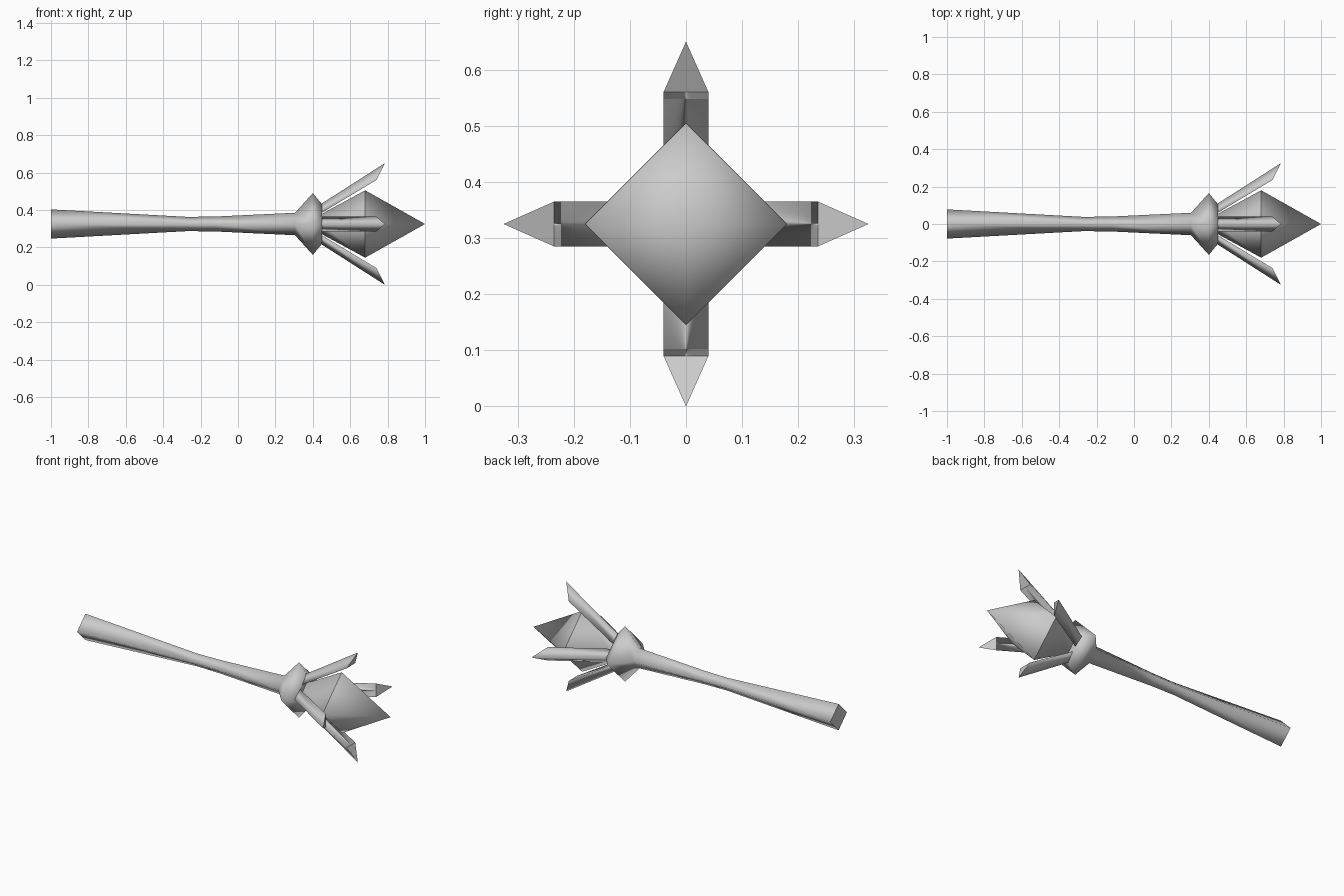
import bpy, bmesh, math
from mathutils import Matrix

if "Cube" in bpy.data.objects:
    bpy.data.objects.remove(bpy.data.objects["Cube"])

CZ = 0.325  # height of the long axis

grey = bpy.data.materials.new("plain grey")
grey.diffuse_color = (0.6, 0.6, 0.6, 1)
grey.use_nodes = True
grey.node_tree.nodes["Principled BSDF"].inputs["Base Color"].default_value = grey.diffuse_color


def finish(name, bm):
    bmesh.ops.recalc_face_normals(bm, faces=bm.faces)
    for f in bm.faces:
        f.smooth = True
    me = bpy.data.meshes.new(name)
    bm.to_mesh(me)
    bm.free()
    me.materials.append(grey)
    ob = bpy.data.objects.new(name, me)
    ob.location.z = CZ
    bpy.context.collection.objects.link(ob)
    return ob


def diamond_loft(name, profile, sharp=()):
    """Four-sided loft along x from (x, radius) pairs; radius 0 makes a point."""
    bm = bmesh.new()
    rings = []
    for x, r in profile:
        n = 4 if r else 1
        rings.append([bm.verts.new((x, r * math.cos(i * math.pi / 2),
                                    r * math.sin(i * math.pi / 2))) for i in range(n)])
    for a, b in zip(rings, rings[1:]):
        for i in range(4):
            j = (i + 1) % 4
            if len(b) == 1:
                bm.faces.new((a[i], a[j], b[0]))
            else:
                bm.faces.new((a[i], a[j], b[j], b[i]))
    for ring in (rings[0], rings[-1]):
        if len(ring) == 4:
            bm.faces.new(ring)
    # hard creases around the chosen rings
    for k in sharp:
        for i in range(4):
            e = bm.edges.get((rings[k][i], rings[k][(i + 1) % 4]))
            e.smooth = False
    return finish(name, bm)


# handle flaring into the collar
diamond_loft("handle_and_collar",
             [(-1, .078), (-.27, .038), (-.12, .04), (.305, .06), (.40, .165), (.45, .105)],
             sharp=(0, 5))

# pointed crystal head
diamond_loft("crystal", [(.44, .05), (.68, .18), (1, 0)], sharp=(0, 1))

# four prongs: triangular bars with a slanted, pointed end
for k, side in enumerate(("back", "top", "front", "bottom")):
    bm = bmesh.new()
    w = .04
    base = [bm.verts.new(p) for p in ((.42, .092, 0), (.435, .052, w), (.435, .052, -w))]
    end = [bm.verts.new(p) for p in ((.785, .325, 0), (.74, .235, w), (.74, .235, -w))]
    for i in range(3):
        j = (i + 1) % 3
        bm.faces.new((base[i], base[j], end[j], end[i]))
    bm.faces.new(base)
    bm.faces.new(end)
    for ring in (base, end):
        for i in range(3):
            bm.edges.get((ring[i], ring[(i + 1) % 3])).smooth = False
    bmesh.ops.rotate(bm, verts=bm.verts, cent=(0, 0, 0),
                     matrix=Matrix.Rotation(k * math.pi / 2, 3, 'X'))
    finish("prong_" + side, bm)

★ ★ ★ ★ ★ ★ ★

**Exercise**
Report every line in the listing that holds the word "rings".

**Task answer**
    rings = []
        rings.append([bm.verts.new((x, r * math.cos(i * math.pi / 2),
    for a, b in zip(rings, rings[1:]):
    for ring in (rings[0], rings[-1]):
    # hard creases around the chosen rings
            e = bm.edges.get((rings[k][i], rings[k][(i + 1) % 4]))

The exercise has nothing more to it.